3. Melted Into Angel Form - Here's another second solar track in a sort of mini-suite of hymns toward the sun. I was trying to get my Eno on a little more than usual for this one. If you can figure out what movie I based the lyrics on, then you may have ESP.

4. The Solar Petroglyphs - I guess this really makes more sense as a Glaze of Cathexis tune, but the track did start with the percolating synths and I like it here. The lyrics are a mixture of good and bad advice. It's up to you to parse out which is which.

5. Sharkfasting of the Wyld - It's a shojam! This one has kind of a weird swing that I don't think shows up in electronic music too much. You'll have to ask Scott what he's talking about on the track.

6. Bohemian Astronaut - Not quite a hippy in space - a little sharper than that. We'll dedicate this one to Harrison Schmitt, the only scientist who made it to the Moon during the Apollo program. Maybe that made him seem a touch bohemian amongst all the navy and air force dudes.

7. Tara Poets and Edo Priests - Or maybe it's the other way around as the file name says. Honestly, I sort of forgot. Hell, both ways are fine with me. Until Scott made his contribution, I had an unfortunate urge to name this track "The Hippy Revolution," but it has to be an exploitation revolution like you can see in the double feature DVD "Wild in the Streets/Gas-s-s-s"

8. Conversations With the Psychedelic Wyzard - All of these tracks started off with the file name "cheecream," but this one really earns its title. We've got a question posed by the lead synthesizer, and answer from the lead guitar, and another response from the synth over the course of the track. You can decide which one of these voices is the psychedelic, uh, wyzard.

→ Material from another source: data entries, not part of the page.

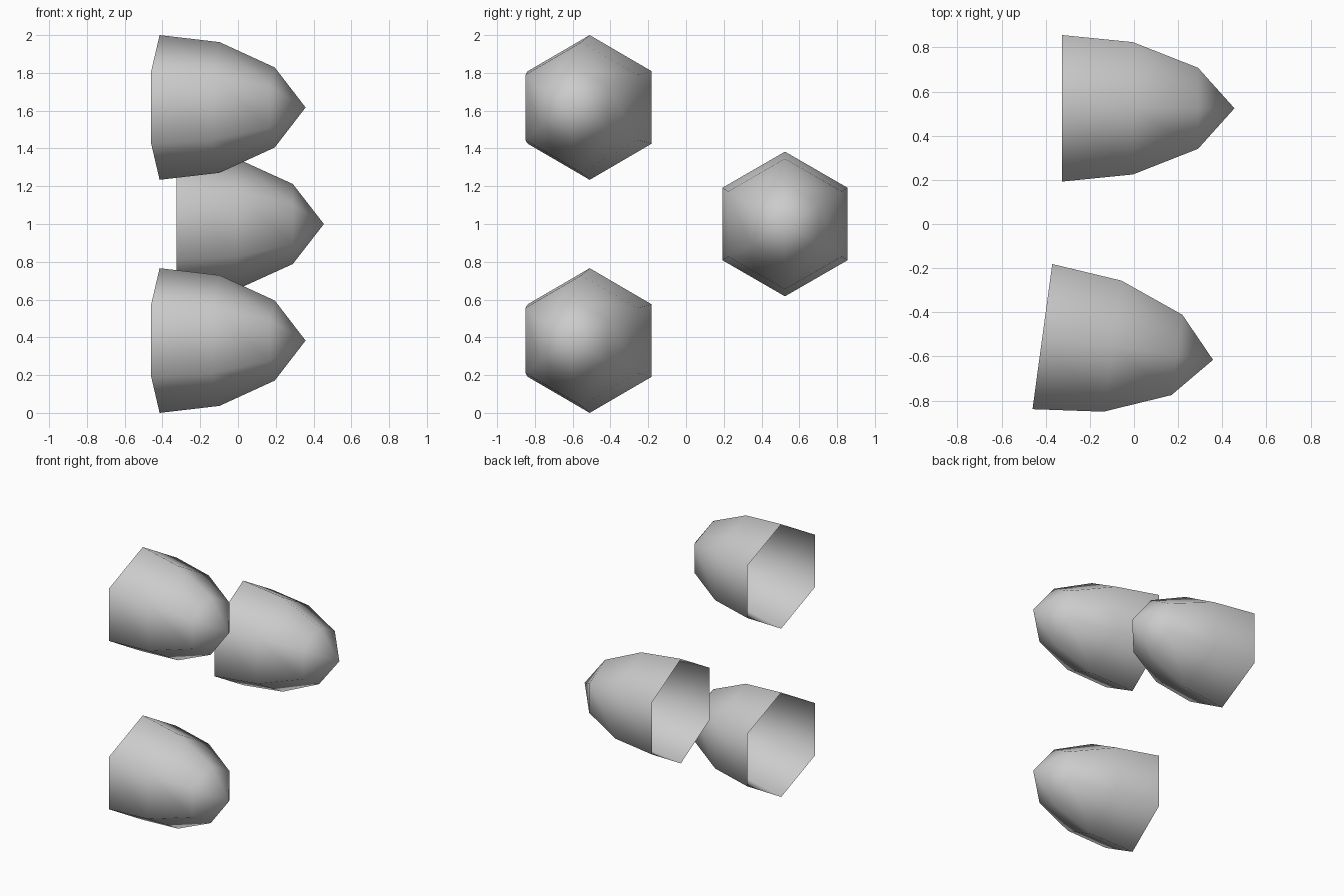
import bpy
import bmesh
from math import cos, sin, pi, radians

default = bpy.data.objects.get("Cube")
if default:
    bpy.data.objects.remove(default, do_unlink=True)

GREY = (0.6, 0.6, 0.6, 1)
grey = bpy.data.materials.new("plain grey")
grey.use_nodes = True
grey.diffuse_color = GREY
grey.node_tree.nodes["Principled BSDF"].inputs["Base Color"].default_value = GREY

# Distance from the open base, and radius, of each ring
PROFILE = [(0, 0.383), (0.32, 0.346), (0.615, 0.212)]
TIP = 0.78
SIDES = 6


def pointed_shell(name, base_centre, turn):
    """Hollow six-sided shell, open at the base and pointing along +x."""
    bm = bmesh.new()
    rings = []
    for x, r in PROFILE:
        angles = [2 * pi * i / SIDES for i in range(SIDES)]
        rings.append([bm.verts.new((x, r * sin(a), r * cos(a))) for a in angles])
    tip = bm.verts.new((TIP, 0, 0))
    for i in range(SIDES):
        j = (i + 1) % SIDES
        for near, far in zip(rings, rings[1:]):
            bm.faces.new((near[j], near[i], far[i], far[j]))
        bm.faces.new((rings[-1][j], rings[-1][i], tip))
    # Outward normals
    bm.normal_update()
    if sum(f.normal.dot(f.calc_center_median() - tip.co / 2) for f in bm.faces) < 0:
        bmesh.ops.reverse_faces(bm, faces=bm.faces[:])
    for face in bm.faces:
        face.smooth = True
    mesh = bpy.data.meshes.new(name)
    bm.to_mesh(mesh)
    bm.free()
    mesh.materials.append(grey)
    shell = bpy.data.objects.new(name, mesh)
    shell.location = base_centre
    shell.rotation_euler.z = radians(turn)
    bpy.context.collection.objects.link(shell)


# One straight shell at the back, two turned shells stacked at the front
pointed_shell("back_shell", (-0.325, 0.524, 1), 0)
for label, z in (("lower", 0.383), ("upper", 1.617)):
    pointed_shell(label + "_front_shell", (-0.415, -0.51, z), -7.75)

9. Magnetic Vulcanology - The initial tune made me think of a synthesized communist anthem or something, and then I decided to do the Cookie Monster for the vocals. I don't think I can touch Tom Waits Cookie Monster impression, but I am a big fan of both of those iconic figures.

10. A Dedication of the Deserts - I may need to get Scott to post a bit about the intentions of his words. Although it is ostensibly about the deserts, I keep feeling that it's more of a peace, love, and tantric sex thing. I don't know, the artist is typically the worst person that you can ask, "So, what does it mean?"

11. Tribal Physics - I think I figured out how to make my Roland Juno 60 sound reasonably like a Fender-Rhodes electric piano - at least that's what I was going for. Something deep inside of me thought about naming this album "The Happy Bongo" as well. This track is further support for that idea.

As always, I'd love to hear your comments, and if you dig the sounds, you're welcome to repost. Let me know if you do.

Listen to me: